Six months ago I wrote a blog about success and failure. Here is a resume and an update.
Success and failure: I struggle with these two close cousins. You might be on the cusp of success, moments later it can turn into failure.
Three years ago I discovered I have a specific learning disability related to dyspraxia. It was January 2013 and I was aged 51. It is a complicated story. When I made the discovery, I was in trouble at work and on a capability procedure. The dyspraxia has a history; getting bogged down taking A levels; staying in the library over nights to make deadlines when doing a degree; after starting paid work, using my own time to keep on top of things. I am lazy, chaotic, easily distracted, my own worst enemy. I am also conscientious, well organised, focused, and a problem solver. The latter takes a considerable effort and time I haven’t got. My dyspraxia causes a poor working memory, and slower than average ability to process information.
The diagnosis came as a revelation. Suddenly I understood what was going on. It gave me back some power. Dyspraxia does not go away. It is how I am made. My managers were not easily won over. I had lost faith and confidence in myself. The struggle continued. I gained support of people who coached and mentored me, and I found strategies that worked. Over a couple of years, I persevered, step by painful step, and perhaps for the first time, I gained control.
Was it chance or serendipity that caused me to discover the dyspraxia or was it God’s gentle grace?
Yet this hard won control can easily slip. Something can change the equilibrium and again failure can be knocking on the door. Change is a risk factor for me.
In July 2015 everything changed. We were taken over by a new employer. I like the change of emphasis away from the medical model of care to social care. It is a subtle change. The employer is keen to make us as a team of excellence and is aware of my difficulties. Yet, I feared being in trouble again. I requested a new mentor to help me learn new computer systems and short cuts through technology.
Yet from July to November I had struggled on my own, knowing that I had let things slip. It was hard to catch up with the backlog and face fresh demands. There was respite when I talked to our Divine Mentor. Despite those conversations, I lurched from one anxious moment to the next as I made mistake after mistake.
I tried to stay light, mask the rising panic and smile through the pain.

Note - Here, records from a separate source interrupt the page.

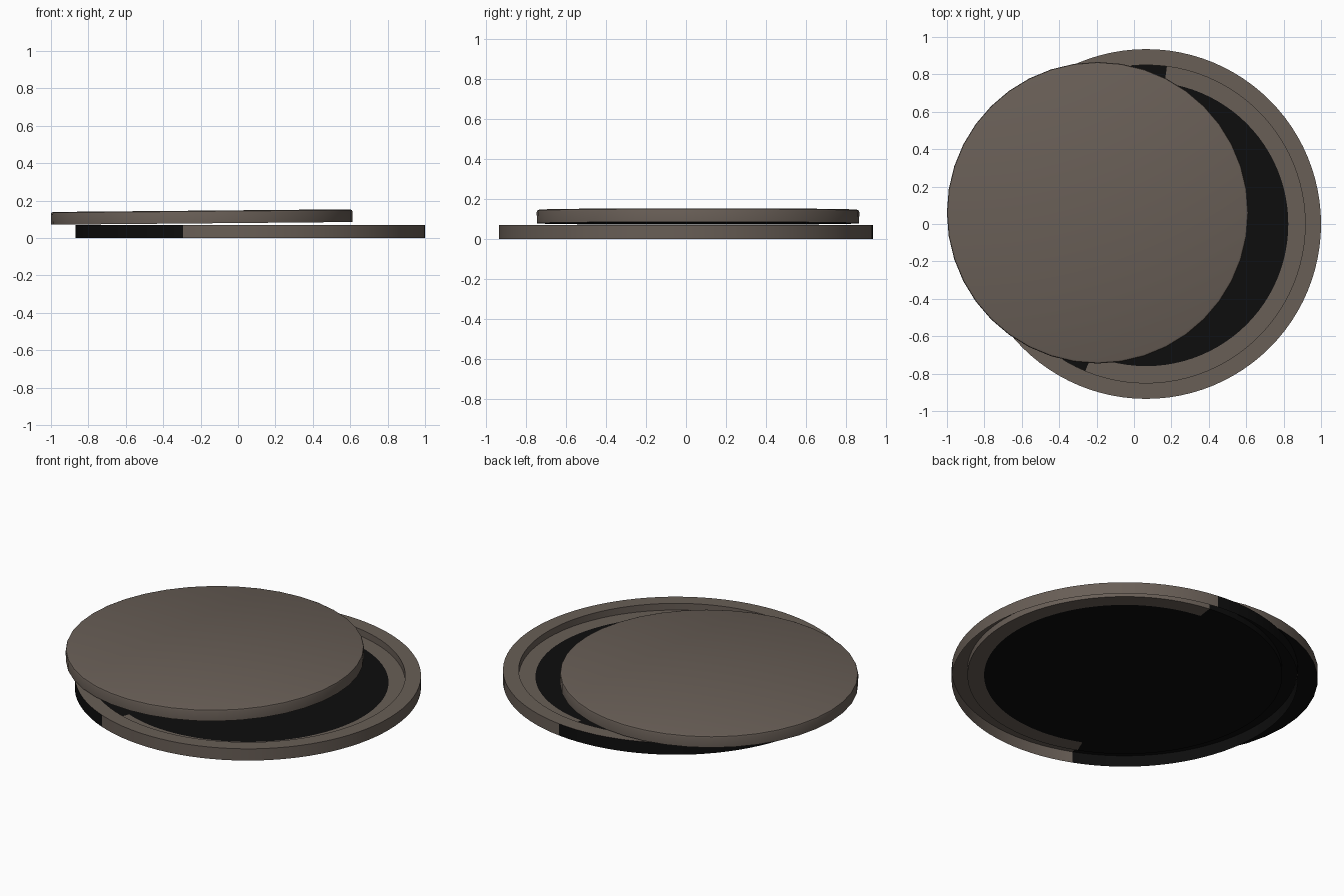
import bpy, bmesh, math

cube = bpy.data.objects.get("Cube")
if cube:
    bpy.data.objects.remove(cube, do_unlink=True)


def material(name, rgb):
    m = bpy.data.materials.new(name)
    m.use_nodes = True
    m.diffuse_color = (*rgb, 1)
    bsdf = m.node_tree.nodes["Principled BSDF"]
    bsdf.inputs["Base Color"].default_value = (*rgb, 1)
    bsdf.inputs["Roughness"].default_value = 0.9
    return m


IRON = material("brown iron", (0.14, 0.113, 0.094))
BLACK = material("soot black", (0.004, 0.004, 0.004))


def lathe(name, profile, sides, location, rule):
    """Revolve (radius, z) points; rule(band, degrees) is True for black faces."""
    bm = bmesh.new()
    rings = []
    for r, z in profile:
        if r == 0:
            rings.append([bm.verts.new((0, 0, z))] * sides)
        else:
            angles = [math.tau * i / sides for i in range(sides)]
            rings.append([bm.verts.new((r * math.cos(a), r * math.sin(a), z)) for a in angles])
    for band, (low, high) in enumerate(zip(rings, rings[1:])):
        for i in range(sides):
            j = (i + 1) % sides
            corners = list(dict.fromkeys((low[i], low[j], high[j], high[i])))
            face = bm.faces.new(corners)
            face.material_index = int(rule(band, 360 * (i + 0.5) / sides))
    mesh = bpy.data.meshes.new(name)
    bm.to_mesh(mesh)
    bm.free()
    mesh.materials.append(IRON)
    mesh.materials.append(BLACK)
    obj = bpy.data.objects.new(name, mesh)
    obj.location = location
    bpy.context.collection.objects.link(obj)
    bpy.ops.object.select_all(action="DESELECT")
    obj.select_set(True)
    bpy.context.view_layer.objects.active = obj
    bpy.ops.object.shade_smooth_by_angle(angle=math.radians(30))
    return obj


def sooty(degrees):
    return 83 < degrees < 249


CENTRE = (0.065, 0, 0)

# Open-bottomed frame: outer wall, flat rim, inner wall, ledge
lathe("frame_ring", [(0.935, 0), (0.935, 0.07), (0.85, 0.07), (0.85, 0.03), (0.76, 0.03)],
      96, CENTRE, lambda band, deg: band != 1 and sooty(deg))

# Underside of the rim
lathe("rim_underside", [(0.85, 0.066), (0.933, 0.066)], 96, CENTRE,
      lambda band, deg: sooty(deg))

# Dark opening
lathe("opening", [(0.76, 0.03), (0, 0.03)], 96, CENTRE, lambda band, deg: True)

# Displaced lid, resting at a slight tilt, with a black underside
lid = lathe("lid", [(0, 0), (0.805, 0), (0.806, 0.056), (0.803, 0.064), (0.793, 0.068), (0, 0.068)],
            40, (-0.194, 0.06, 0.078), lambda band, deg: band == 0)
lid.rotation_euler.y = -0.009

I was like a duck, gliding on a flooding river, appearing effortless, only under the water; webbed feet paddled furiously in the torrent, in the effort to keep afloat.
In the words of Stevie Smith:
“I was much further out than you thought
And not waving but drowning.”
I finally fell down, the week before Holy week. I failed. My Manager discovered my plight and work incomplete. Then came my “dark night of the soul”. Have you ever experienced this? Sleep is elusive. In the wee small hours I got up and came downstairs to read or think or pray. I prayed aloud in whispers. Willow thought I was talking to him and purred. At least someone was awake. I trusted that God too was awake. I thought of Jesus in the garden of Gethsemane. I felt nothing but agony and failure. I wrote things down. I had so much to do the following day. I could not afford to remain wakeful. I went back to bed at 5:30am and fell into a dream filled sleep.
The next day, exhausted, I tried to concentrate in the open plan office. I was so distracted it took me an hour to do nothing. Close to tears, I went to my Manager, and again whispering because I could hardly speak I pleaded with her to let me work in a small office used for meetings. Fortunately it was free. Away from the rest, she talked to me and listened. My tears flowed. Then, I spent the day in my quiet space until the caretaker kicked me out at 7pm
After that I was on annual leave for two weeks. Initially the trauma was so great I could not talk about it. I wanted and needed respite. My Manager told me that when I return to work, she would have written a support plan to combat my stress and to include their expectations of my new role.
I felt embarrassed, grateful, ashamed, relieved, hopeful, and afraid.
Would I remain a failure or achieve success?
And this is my question to you: in God’s upside down kingdom what is the nature of success and what is failure? When we look at the people of the Bible, who is successful and who fails? Did Moses fail because he was unable to enter the Promised Land? It was said of Joseph, the dreamer that “success was with him”, and he nearly lost his life at the hands of his brothers and was thrown into prison through a false accusation. If that were success, what would failure look like? And what about Jesus? His life was taken by public execution. On a human perspective, surely that looks like failure?
I am still struggling. I would be grateful for your prayers, thoughts and constructive comments…